Last week at the Madison farmer’s market I made some fun purchases: a crusty, satisfying loaf of spelt bread, a jar of cherry-rhubarb jam, and a kale plant for my garden plot at work (!). But I was most excited to discover organic blue potatoes (really more purple than blue), a variety of tater I’d read about but never personally eaten. I purchased three but didn’t use them ’til tonight, when I boiled up two blue potatoes and one sweet potato before sauteeing that shizz up to make a surprisingly wonderful potato hash.

I want to eat this photo.

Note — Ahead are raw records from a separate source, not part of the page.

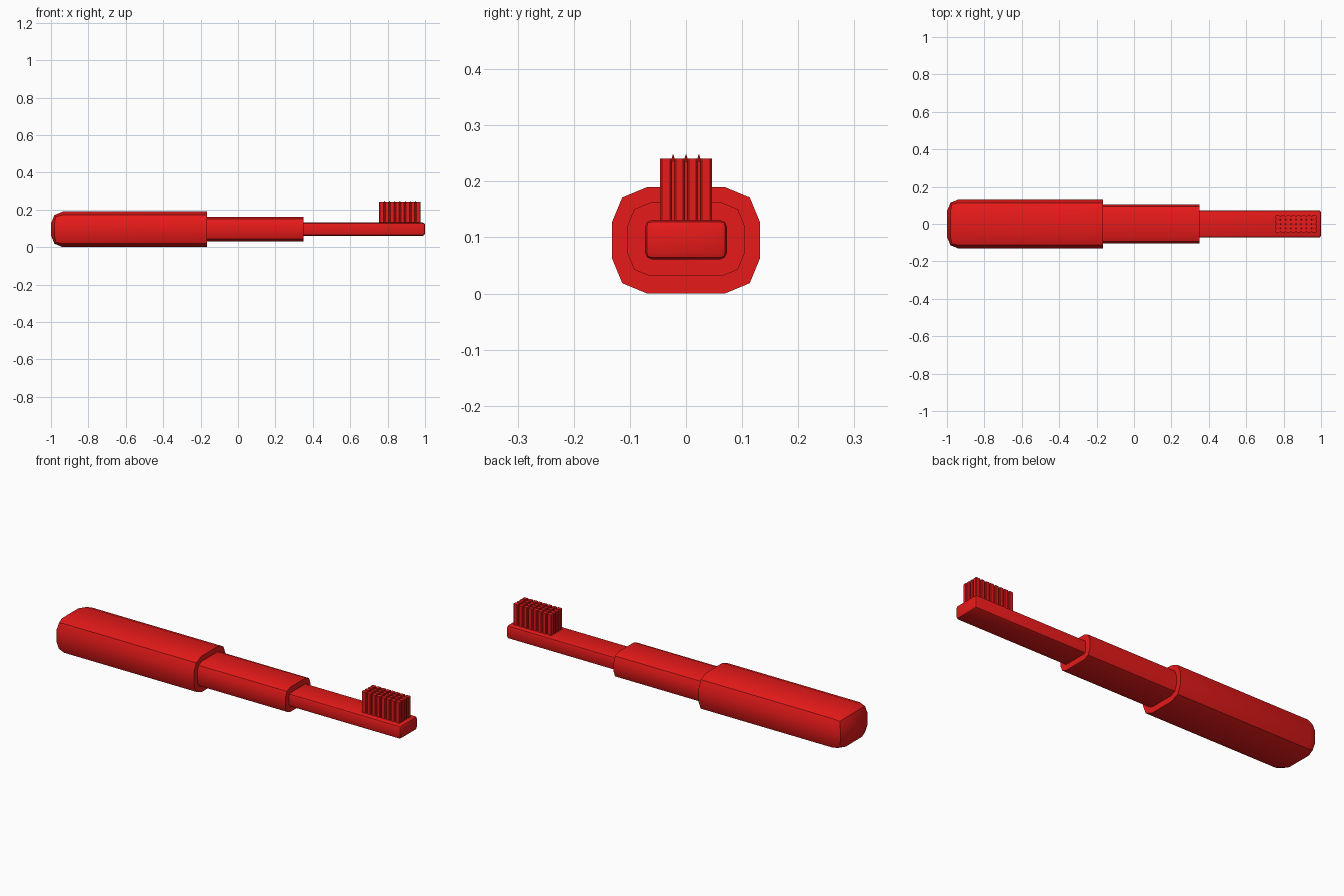
import bpy, bmesh, math
from mathutils import Matrix

if "Cube" in bpy.data.objects:
    bpy.data.objects.remove(bpy.data.objects["Cube"])

red = bpy.data.materials.new("red_plastic")
red.diffuse_color = (0.8, 0.01, 0.01, 1)
red.use_nodes = True
red.node_tree.nodes["Principled BSDF"].inputs["Base Color"].default_value = red.diffuse_color


def finish(name, bm, smooth=False):
    bmesh.ops.recalc_face_normals(bm, faces=bm.faces)
    mesh = bpy.data.meshes.new(name)
    bm.to_mesh(mesh)
    bm.free()
    mesh.materials.append(red)
    ob = bpy.data.objects.new(name, mesh)
    bpy.context.collection.objects.link(ob)
    if smooth:
        bpy.ops.object.select_all(action='DESELECT')
        ob.select_set(True)
        bpy.context.view_layer.objects.active = ob
        bpy.ops.object.shade_smooth_by_angle(angle=math.radians(30))
    return ob


def add_box(bm, x0, x1, y0, y1, z0, z1):
    m = Matrix.Translation(((x0 + x1) / 2, (y0 + y1) / 2, (z0 + z1) / 2))
    m = m @ Matrix.Diagonal((x1 - x0, y1 - y0, z1 - z0, 1))
    return bmesh.ops.create_cube(bm, size=1, matrix=m)["verts"]


def rounded_bar(name, x0, x1, half_y, z0, z1, radius, round_ends=()):
    """Bar along x with rounded long edges; listed end positions are rounded too."""
    bm = bmesh.new()
    add_box(bm, x0, x1, -half_y, half_y, z0, z1)
    edges = []
    for e in bm.edges:
        a, b = (v.co.x for v in e.verts)
        if abs(a - b) > 1e-4 or any(abs(a - r) < 1e-4 for r in round_ends):
            edges.append(e)
    bmesh.ops.bevel(bm, geom=edges, offset=radius, segments=2, profile=0.5,
                    affect='EDGES', clamp_overlap=True)
    return finish(name, bm, True)


# Stepped body: grip, collar and neck
rounded_bar("grip", -1.0, -0.165, 0.132, 0.0, 0.19, 0.063, (-1.0,))
rounded_bar("collar", -0.18, 0.35, 0.104, 0.031, 0.162, 0.04)
rounded_bar("neck", 0.335, 1.0, 0.073, 0.061, 0.131, 0.012, (1.0,))

# Bristle block: grid of chamfered tufts around a recessed core
COLS, ROWS = 8, 4
X0, X1, HALF = 0.755, 0.977, 0.046
dx, dy = (X1 - X0) / COLS, 2 * HALF / ROWS
gap = 0.0025

bm = bmesh.new()
for i in range(COLS):
    for j in range(ROWS):
        x, y = X0 + i * dx, -HALF + j * dy
        add_box(bm, x + gap * (i > 0), x + dx - gap * (i < COLS - 1),
                y + gap * (j > 0), y + dy - gap * (j < ROWS - 1), 0.125, 0.241)
upright = [e for e in bm.edges
           if abs(e.verts[0].co.z - e.verts[1].co.z) > 0.01]
bmesh.ops.bevel(bm, geom=upright, offset=0.003, segments=1, affect='EDGES')
finish("bristle_tufts", bm)

bm = bmesh.new()
add_box(bm, X0 + 0.006, X1 - 0.006, -HALF + 0.006, HALF - 0.006, 0.125, 0.236)
finish("bristle_core", bm)

# Small points where the tufts meet
bm = bmesh.new()
for i in range(1, COLS):
    for j in range(1, ROWS):
        bmesh.ops.create_cone(
            bm, cap_ends=True, segments=4, radius1=0.005, radius2=0.0005, depth=0.015,
            matrix=Matrix.Translation((X0 + i * dx, -HALF + j * dy, 0.2405)))
finish("bristle_points", bm)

Perhaps it’s not the most beautiful creation, but this was one of the most satisfying dishes I’ve had in a week or so, and that’s sayin’ something – I’ve had some pretty darn good food lately. It was so simple, too – I sauteed up some garlic and some onion flakes (in lieu of real onions; I inherited onion flakes from our college house’s pantry last year and always sneered at them until I had need of them tonight). With a little salt, pepper, and cayenne, this was so delicious. The blue potatoes were tastier and less starchy than your average Idaho, and the organic sweet potatoes were truly heavenly. And all those little burnt bits from the bottom of the pan? Freakin’ amazing.

Maybe I’m a cretin for covering this heavenly hash (heh heh) with ketchup, but I love Muir Glen’s organic ketchup alongside potatoes… such a fantastic flavor juxtaposition. It took a whole lotta willpower to save some of this hash, but I thought I might appreciate it for breakfast in the morn. Rest assured, I’ll devour those leftovers without hesitation tomorrow morning before a busy day of thrift-couch-shopping. Yeehaw!

So, what is your favorite naturally fun-colored food?